- STAN Eclipse-based structure analysis tool for Java (screenshots from JavaOne and other occasions show Oracle and OpenJDK team must have used that on Java itself, too
- Class Dependency Analyzer (CDA)
- JDepend (seems a bit outdated)
* jApiCmp japicmp is a tool to compare two versions of a jar archive
* Java API Compliance Checker: A Perl script that uses javap to compare two jar archives. This approach cannot compare annotations and you need to have Perl installed.
* Clirr: A tool written in Java that compares two libraries for binary compatibility. Tracking of API changes is implemented only partially, tracking of annotations is not supported. Development has stopped around 2005.
* JDiff: A Javadoc doclet that generates an HTML report of all API changes. The source code for both versions has to be available, the differences are not distinguished between binary incompatible or not. Comparison of annotations is not supported.
* revapi: An API analysis and change tracking tool that was started about the same time as japicmp.

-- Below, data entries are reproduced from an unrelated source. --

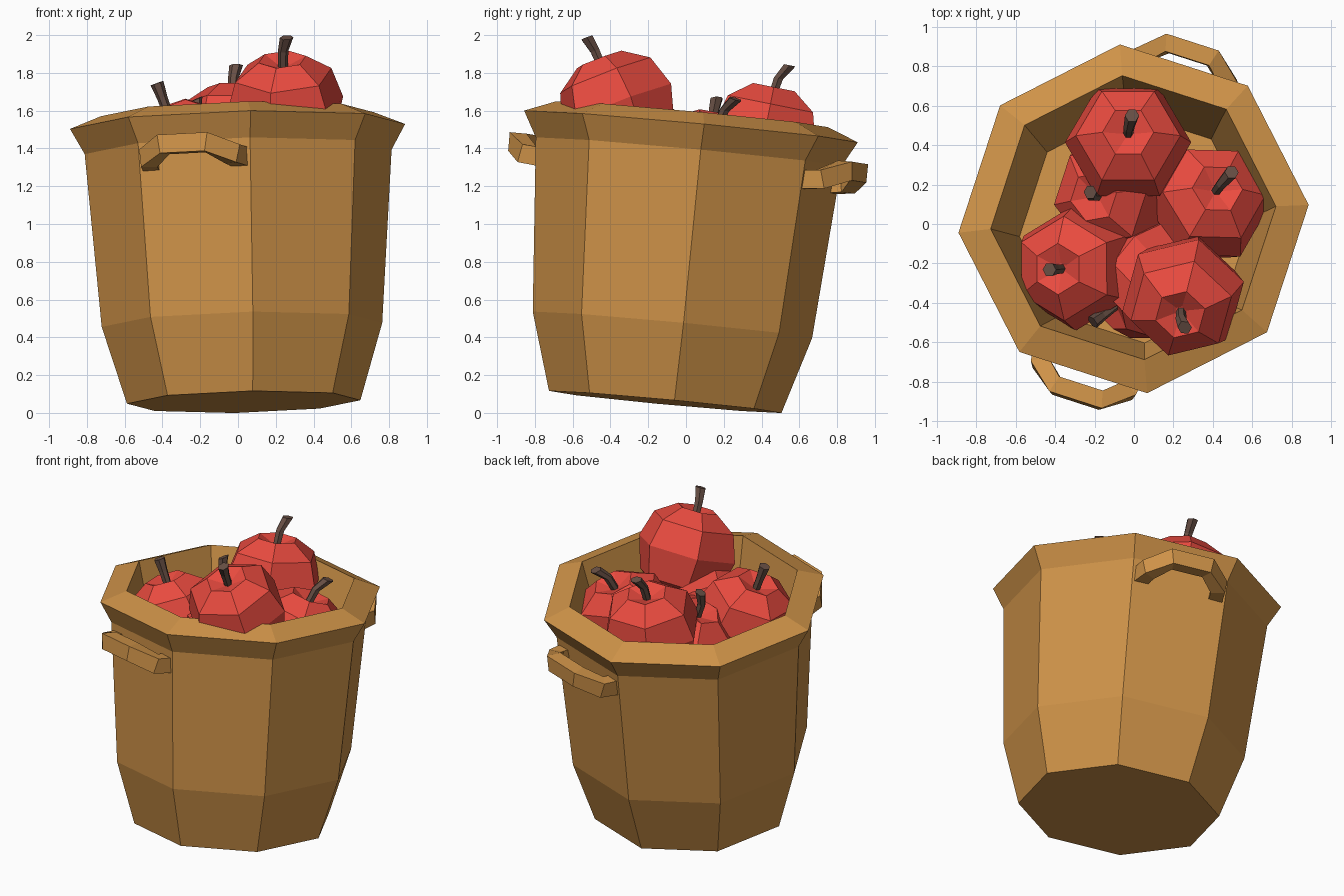
import bpy, math
from math import cos, sin, pi, radians
from mathutils import Matrix, Vector

if "Cube" in bpy.data.objects:
    bpy.data.objects.remove(bpy.data.objects["Cube"])


def material(name, rgb):
    m = bpy.data.materials.new(name)
    m.diffuse_color = (*rgb, 1)
    m.use_nodes = True
    m.node_tree.nodes["Principled BSDF"].inputs["Base Color"].default_value = m.diffuse_color
    return m


WOOD = material("wood", (0.62, 0.29, 0.065))
RED = material("red_skin", (0.82, 0.07, 0.05))
BROWN = material("stem_brown", (0.14, 0.08, 0.06))


def make(name, verts, faces, mat, matrix):
    me = bpy.data.meshes.new(name)
    me.from_pydata(verts, [], faces)
    me.materials.append(mat)
    ob = bpy.data.objects.new(name, me)
    ob.matrix_world = matrix
    bpy.context.collection.objects.link(ob)
    return ob


def bridge(rings):
    """Skin rings of points with quads and cap both ends."""
    n = len(rings[0])
    verts = [v for r in rings for v in r]
    faces = [(k * n + i, k * n + (i + 1) % n, (k + 1) * n + (i + 1) % n, (k + 1) * n + i)
             for k in range(len(rings) - 1) for i in range(n)]
    faces.append(tuple(reversed(range(n))))
    faces.append(tuple(range(len(verts) - n, len(verts))))
    return verts, faces


def lathe(profile, sides):
    return bridge([[(r * cos(2 * pi * i / sides), r * sin(2 * pi * i / sides), z)
                    for i in range(sides)] for r, z in profile])


def frame(origin, up, spin=0):
    rot = Vector((0, 0, 1)).rotation_difference(Vector(up)).to_matrix().to_4x4()
    return Matrix.Translation(origin) @ rot @ Matrix.Rotation(radians(spin), 4, 'Z')


# Basket: slightly leaning octagonal tub with flared rim and raised inner floor
BASE, LEAN = (0.03, -0.11, 0.058), (-0.022, 0.093, 0.995)
tub = [(0.62, 0), (0.745, 0.41), (0.815, 1.33), (0.89, 1.465),
       (0.725, 1.53), (0.59, 1.0)]
make("basket", *lathe(tub, 8), WOOD, frame(BASE, LEAN, 4.5))

# Handles: square bar bent outwards, one on each of two opposite sides
half = [(-0.25, 0.72, 1.23), (-0.235, 0.82, 1.24), (-0.12, 0.915, 1.30)]
path = half + [(-t, r, h) for t, r, h in reversed(half)]


def bar(points, w, d):
    pts = [Vector((r, t, h)) for t, r, h in points]
    rings = []
    for i, p in enumerate(pts):
        along = (pts[min(i + 1, len(pts) - 1)] - pts[max(i - 1, 0)]).normalized()
        side = along.cross(Vector((0, 0, 1))).normalized()
        top = side.cross(along)
        rings.append([p + side * a * w + top * b * d
                      for a, b in ((-1, -1), (1, -1), (1, 1), (-1, 1))])
    return bridge(rings)


for name, ang in (("front_handle", -108), ("back_handle", 72)):
    make(name, *bar(path, 0.045, 0.05), WOOD, frame(BASE, LEAN, ang))

# Fruit: six-sided faceted body with a bent stem
body = [(0.12, -0.28), (0.26, -0.18), (0.32, 0.02), (0.265, 0.19), (0.13, 0.28), (0.03, 0.24)]


def fruit(name, centre, up, spin, bend):
    m = frame(centre, up, spin)
    make(name, *lathe(body, 6), RED, m)
    bx, by = bend
    rings = []
    for k, (s, z, r) in enumerate(((0, 0.22, 0.025), (0.25, 0.33, 0.028), (1, 0.41, 0.036))):
        rings.append([(bx * s + r * cos(pi * i / 3), by * s + r * sin(pi * i / 3), z)
                      for i in range(6)])
    make(name + "_stem", *bridge(rings), BROWN, frame(centre, up))


fruits = [
    ("back_fruit", (-0.03, 0.41, 1.45), (0.0, 0.2, 1), 0, (0.02, 0.06)),
    ("right_fruit", (0.37, 0.10, 1.30), (0.2, 0.3, 1), 0, (0.05, 0.05)),
    ("left_fruit", (-0.29, -0.22, 1.36), (-0.36, -0.03, 1), 30, (0.0, 0.0)),
    ("front_fruit", (0.25, -0.36, 1.61), (-0.06, -0.38, 1), 15, (0.03, -0.02)),
    ("middle_fruit", (-0.09, 0.15, 1.27), (-0.45, -0.05, 1), 10, (0.04, 0.03)),
    ("lower_fruit", (0.07, -0.28, 1.29), (-0.75, -0.6, 0.45), 20, (0.03, 0.03)),
]
for f in fruits:
    fruit(*f)
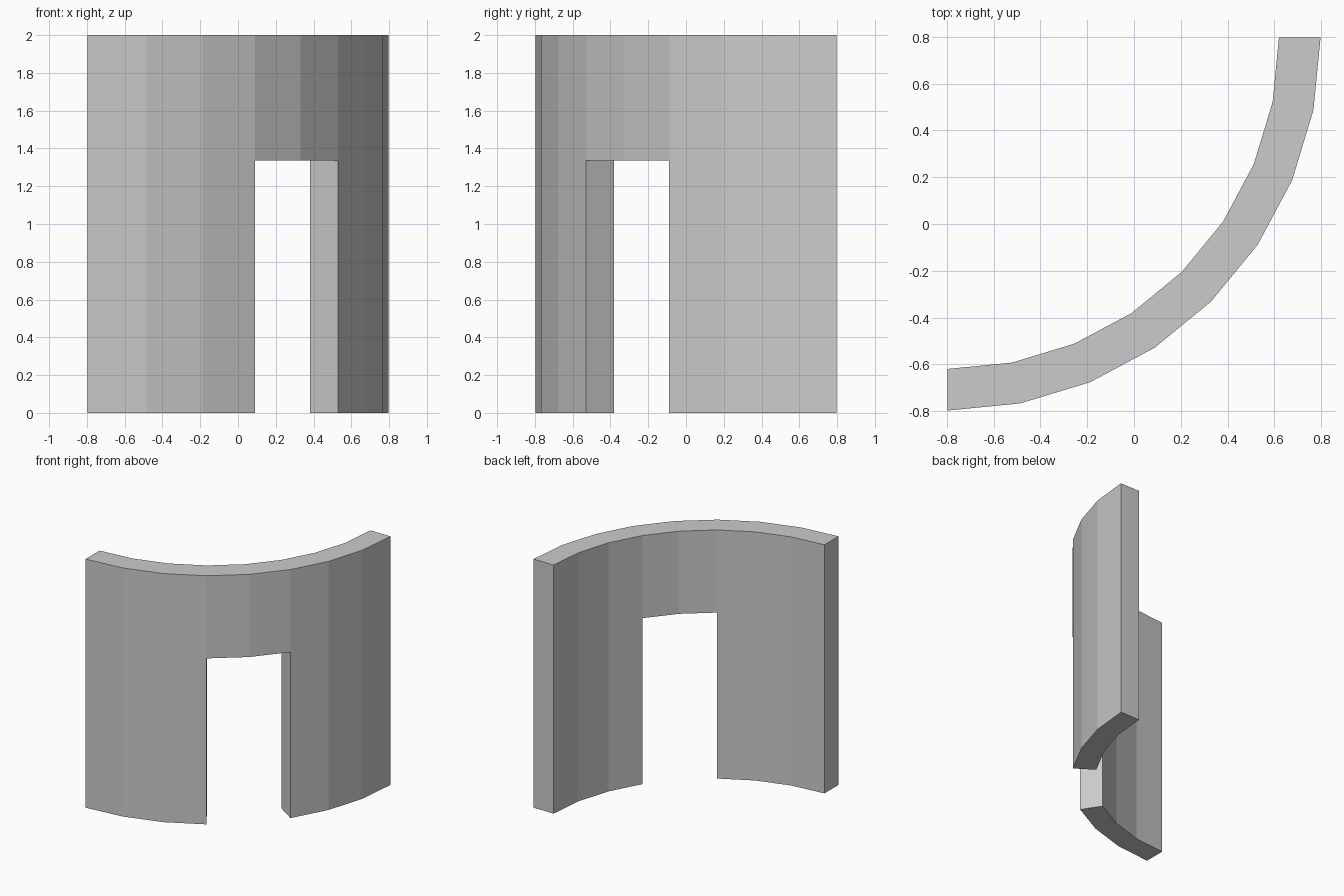
import bpy, bmesh, math

cube = bpy.data.objects.get("Cube")
if cube:
    bpy.data.objects.remove(cube, do_unlink=True)

# Plain light grey
grey = bpy.data.materials.new("light_grey")
grey.use_nodes = True
grey.diffuse_color = (0.6, 0.6, 0.6, 1)
grey.node_tree.nodes["Principled BSDF"].inputs["Base Color"].default_value = grey.diffuse_color

CENTRE = (-0.798, 0.798)
OUTER, INNER = 1.596, 1.418
HEIGHT, DOOR_TOP = 2.0, 1.335
SEGMENTS = 8
DOORWAY = (3, 4)  # segments left open below the lintel

bm = bmesh.new()


def vert(radius, step, z):
    a = math.radians(90) * step / SEGMENTS
    return bm.verts.new((CENTRE[0] + radius * math.sin(a),
                         CENTRE[1] - radius * math.cos(a), z))


# Grid of points: level -> step -> (outer, inner)
grid = [[(vert(OUTER, s, z), vert(INNER, s, z)) for s in range(SEGMENTS + 1)]
        for z in (0, DOOR_TOP, HEIGHT)]


def solid(level, seg):
    return 0 <= seg < SEGMENTS and 0 <= level < 2 and not (level == 0 and seg in DOORWAY)


# Close every exposed side of each solid wall block
for level in range(2):
    for seg in range(SEGMENTS):
        if not solid(level, seg):
            continue
        (o0, i0), (o1, i1) = grid[level][seg:seg + 2]
        (p0, j0), (p1, j1) = grid[level + 1][seg:seg + 2]
        bm.faces.new((o0, o1, p1, p0))
        bm.faces.new((i1, i0, j0, j1))
        if not solid(level - 1, seg):
            bm.faces.new((o0, i0, i1, o1))
        if not solid(level + 1, seg):
            bm.faces.new((p0, p1, j1, j0))
        if not solid(level, seg - 1):
            bm.faces.new((i0, o0, p0, j0))
        if not solid(level, seg + 1):
            bm.faces.new((o1, i1, j1, p1))

# Drop the unused points inside the doorway and merge flat wall faces
bmesh.ops.delete(bm, geom=[v for v in bm.verts if not v.link_faces], context='VERTS')
bmesh.ops.recalc_face_normals(bm, faces=bm.faces[:])

mesh = bpy.data.meshes.new("curved_wall_with_doorway")
bm.to_mesh(mesh)
bm.free()
mesh.materials.append(grey)
wall = bpy.data.objects.new("curved_wall_with_doorway", mesh)
bpy.context.collection.objects.link(wall)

It ships with a maven plugin and an Ant task, but the maven plugin currently (version 0.4.1) only reports changes on the command line.